- The Washington Times - Friday, August 21, 2009

ATLANTA | It’s tough to pinpoint what Devyne Stephens does to take an artist’s promising career to the next level.

That’s because he doesn’t specialize in just one thing. He can negotiate record deals, teach trendy dance routines, see if a song is hot or not, determine whether a certain career is heading down the right path and run two record labels.

Top hit-maker Akon says he wouldn’t have reached his full potential if it weren’t for Mr. Stephens.

“Devyne taught me how the [music] game actually works,” says the multiplatinum singer, songwriter and producer.

“I would just be around Devyne, watch him, and that’s how I developed,” he adds. “I got in because of Devyne.”

In almost two decades, Mr. Stephens has gathered a long list of high-profile clients. He’s worked with Usher since the Grammy-winning singer was 12, choreographed for Diddy and helped Mary J. Blige transform her street-fashion style into a sleeker and more glamorous look. From wannabe superstars to the real thing, artists rely on Mr. Stephens’ personal hand to help guide their careers.

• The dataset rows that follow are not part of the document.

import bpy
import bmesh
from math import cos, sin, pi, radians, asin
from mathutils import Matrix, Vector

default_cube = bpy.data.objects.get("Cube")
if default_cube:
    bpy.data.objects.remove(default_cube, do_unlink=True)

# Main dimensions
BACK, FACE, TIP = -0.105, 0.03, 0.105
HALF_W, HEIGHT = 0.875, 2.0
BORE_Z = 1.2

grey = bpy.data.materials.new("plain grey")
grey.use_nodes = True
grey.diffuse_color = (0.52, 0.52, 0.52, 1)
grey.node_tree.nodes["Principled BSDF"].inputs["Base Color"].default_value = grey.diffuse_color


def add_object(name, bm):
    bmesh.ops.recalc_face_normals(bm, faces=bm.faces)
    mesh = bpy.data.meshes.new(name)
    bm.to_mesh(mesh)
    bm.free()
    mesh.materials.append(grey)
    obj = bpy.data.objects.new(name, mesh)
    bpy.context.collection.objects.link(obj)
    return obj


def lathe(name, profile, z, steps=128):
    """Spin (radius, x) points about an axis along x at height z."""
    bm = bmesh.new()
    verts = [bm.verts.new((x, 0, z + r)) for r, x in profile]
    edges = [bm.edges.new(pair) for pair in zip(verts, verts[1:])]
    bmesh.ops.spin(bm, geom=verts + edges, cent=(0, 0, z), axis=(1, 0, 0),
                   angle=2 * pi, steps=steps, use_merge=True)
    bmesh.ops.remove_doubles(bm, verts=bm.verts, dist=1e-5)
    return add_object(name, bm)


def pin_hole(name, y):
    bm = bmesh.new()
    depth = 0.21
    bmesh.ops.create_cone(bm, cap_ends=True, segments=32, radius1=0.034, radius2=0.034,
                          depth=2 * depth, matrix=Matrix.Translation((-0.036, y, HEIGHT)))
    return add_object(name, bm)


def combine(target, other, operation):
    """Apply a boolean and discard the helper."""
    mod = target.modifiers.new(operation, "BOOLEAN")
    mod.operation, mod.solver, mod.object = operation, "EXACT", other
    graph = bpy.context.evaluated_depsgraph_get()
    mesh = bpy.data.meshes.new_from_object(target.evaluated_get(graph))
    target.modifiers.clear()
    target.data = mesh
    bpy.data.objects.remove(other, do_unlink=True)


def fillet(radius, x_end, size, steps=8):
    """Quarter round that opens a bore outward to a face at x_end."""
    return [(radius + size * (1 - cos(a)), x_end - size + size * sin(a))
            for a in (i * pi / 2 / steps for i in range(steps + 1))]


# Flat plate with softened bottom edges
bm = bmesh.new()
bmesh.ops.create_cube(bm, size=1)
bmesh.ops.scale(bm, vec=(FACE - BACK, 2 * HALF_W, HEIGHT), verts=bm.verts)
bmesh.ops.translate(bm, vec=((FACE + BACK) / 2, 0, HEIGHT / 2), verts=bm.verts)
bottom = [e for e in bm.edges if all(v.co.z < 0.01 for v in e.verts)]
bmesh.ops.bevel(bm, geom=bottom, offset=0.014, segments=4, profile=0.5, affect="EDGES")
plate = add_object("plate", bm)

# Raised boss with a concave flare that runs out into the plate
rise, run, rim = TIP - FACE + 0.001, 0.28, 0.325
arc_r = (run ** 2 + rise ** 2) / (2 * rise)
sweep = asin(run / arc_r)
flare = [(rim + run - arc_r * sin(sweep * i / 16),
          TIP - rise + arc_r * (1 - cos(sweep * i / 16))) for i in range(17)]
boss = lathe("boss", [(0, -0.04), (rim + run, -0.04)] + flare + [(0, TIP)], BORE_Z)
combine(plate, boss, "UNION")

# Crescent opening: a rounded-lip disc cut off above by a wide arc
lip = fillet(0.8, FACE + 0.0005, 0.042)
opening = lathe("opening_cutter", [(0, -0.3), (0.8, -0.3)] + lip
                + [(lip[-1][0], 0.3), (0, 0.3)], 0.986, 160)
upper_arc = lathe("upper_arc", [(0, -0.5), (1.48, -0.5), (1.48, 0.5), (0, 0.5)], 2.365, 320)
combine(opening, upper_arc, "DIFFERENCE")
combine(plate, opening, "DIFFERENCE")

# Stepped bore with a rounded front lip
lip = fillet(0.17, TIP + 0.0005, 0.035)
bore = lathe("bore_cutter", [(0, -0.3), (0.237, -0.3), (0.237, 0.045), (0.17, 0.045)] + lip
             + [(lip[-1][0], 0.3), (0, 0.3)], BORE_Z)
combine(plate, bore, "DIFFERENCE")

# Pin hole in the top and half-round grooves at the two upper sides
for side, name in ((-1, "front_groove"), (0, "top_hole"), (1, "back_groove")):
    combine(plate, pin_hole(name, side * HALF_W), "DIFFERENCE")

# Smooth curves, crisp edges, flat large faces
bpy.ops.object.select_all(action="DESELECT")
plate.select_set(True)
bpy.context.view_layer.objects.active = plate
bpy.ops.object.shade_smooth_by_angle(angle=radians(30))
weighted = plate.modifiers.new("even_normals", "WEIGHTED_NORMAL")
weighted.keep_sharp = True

“It’s all about seeing the process of change and making ideas come into fruition,” the 39-year-old Mr. Stephens says as he sits upstairs at the Complex — a development facility he started five years ago. It’s a one-stop shop where novice acts can go through a 30-to-60-day program that includes media training, work with a vocal coach, choreography, a fitness program and an overall evaluation before being shopped to a label for a record deal.

R&B singer Ciara trained at Mr. Stephens’ facility before she became a one-name sensation in 2004 with “Goodies”; some pro athletes also work out there. In addition, Mr. Stephens owns Dreamland — a sprawling 18,000-square-foot mansion on 19 acres in suburban Atlanta that is a hot spot for exclusive and upscale events.

The Atlanta native has spent most of his career behind the spotlight, but when he started out, he was the one seeking fame. He was signed in the early 1990s by LaFace Records with his own group, Devyne featuring 90 Miles Per Hour. They broke up before releasing an album, and he started working in artist development for the label.

With LaFace, Mr. Stephens groomed Pebbles and the Grammy Award-winning group TLC as a choreographer.

“Michael Jackson is the best dancer I’ve ever seen, and Devyne is my second-favorite in the world,” says T-Boz of TLC, who went to high school with Mr. Stephens. “So many, like Ciara, Diddy, Mariah Carey, all want something from him. He pulled stuff out of me I didn’t even know I had inside me.”

While Mr. Stephens was helping acts reach their peak, he learned more about negotiating record deals and teaching artists how to interact with the media. He decided to retire from choreography five years ago to concentrate more on the Complex and guide the career of Akon, who was a struggling musician when they met 10 years ago.

Mr. Stephens started working with Akon, taking almost five years to help the then-rapper grow as a songwriter and producer. He also told Akon he would capture more listeners if he sang about his tribulations as a convict rather than rap about then.

But what took Mr. Stephens to another level was his ability to negotiate Akon’s record deal with SRC Records.

“This guy has a vision like no else out there,” says Steve Rifkind, founder of SRC Records. “He really sees something from someone who has the possibility of being great. He can execute his vision. He’ll produce.”

Now, Mr. Stephens has a roster ranging from Akon to T-Pain to the up-and-coming group Rock City, whose members all can write and produce songs. With a slumping economy and lackluster record sales, he says he thinks having more than one talent can help artists survive.

“You have to be very versatile in this climate of music,” Mr. Stephens says. “I’m always trying to find something different in the marketplace. To be a writer and/or producer is an extra extension of talent.”

That’s why Mr. Stephens’ various talents have kept him around for so long, and he doesn’t expect to go away anytime soon.

Next up, he’s looking to franchise the Complex in the United Kingdom, New York, Los Angeles and Dallas. He’s also managing UpFront Megatainment and Konvict Muzik, both of which he owns with Akon. In addition, he’s executive vice president of Akon’s Kon Live Distribution, a record label that has Lady Gaga on the roster.

“It never stops,” he says. “Hip-hop is growing so much overseas, so the U.K. is where we definitely need to be. It’s all about reinventing yourself. You always have to look to repackage yourself. I call it ‘repackage, resell.’”

Sign up for Daily Newsletters

Manage Newsletters

Copyright © 2021 The Washington Times, LLC. Click here for reprint permission.

Please read our comment policy before commenting.


Click to Read More and View Comments

Click to Hide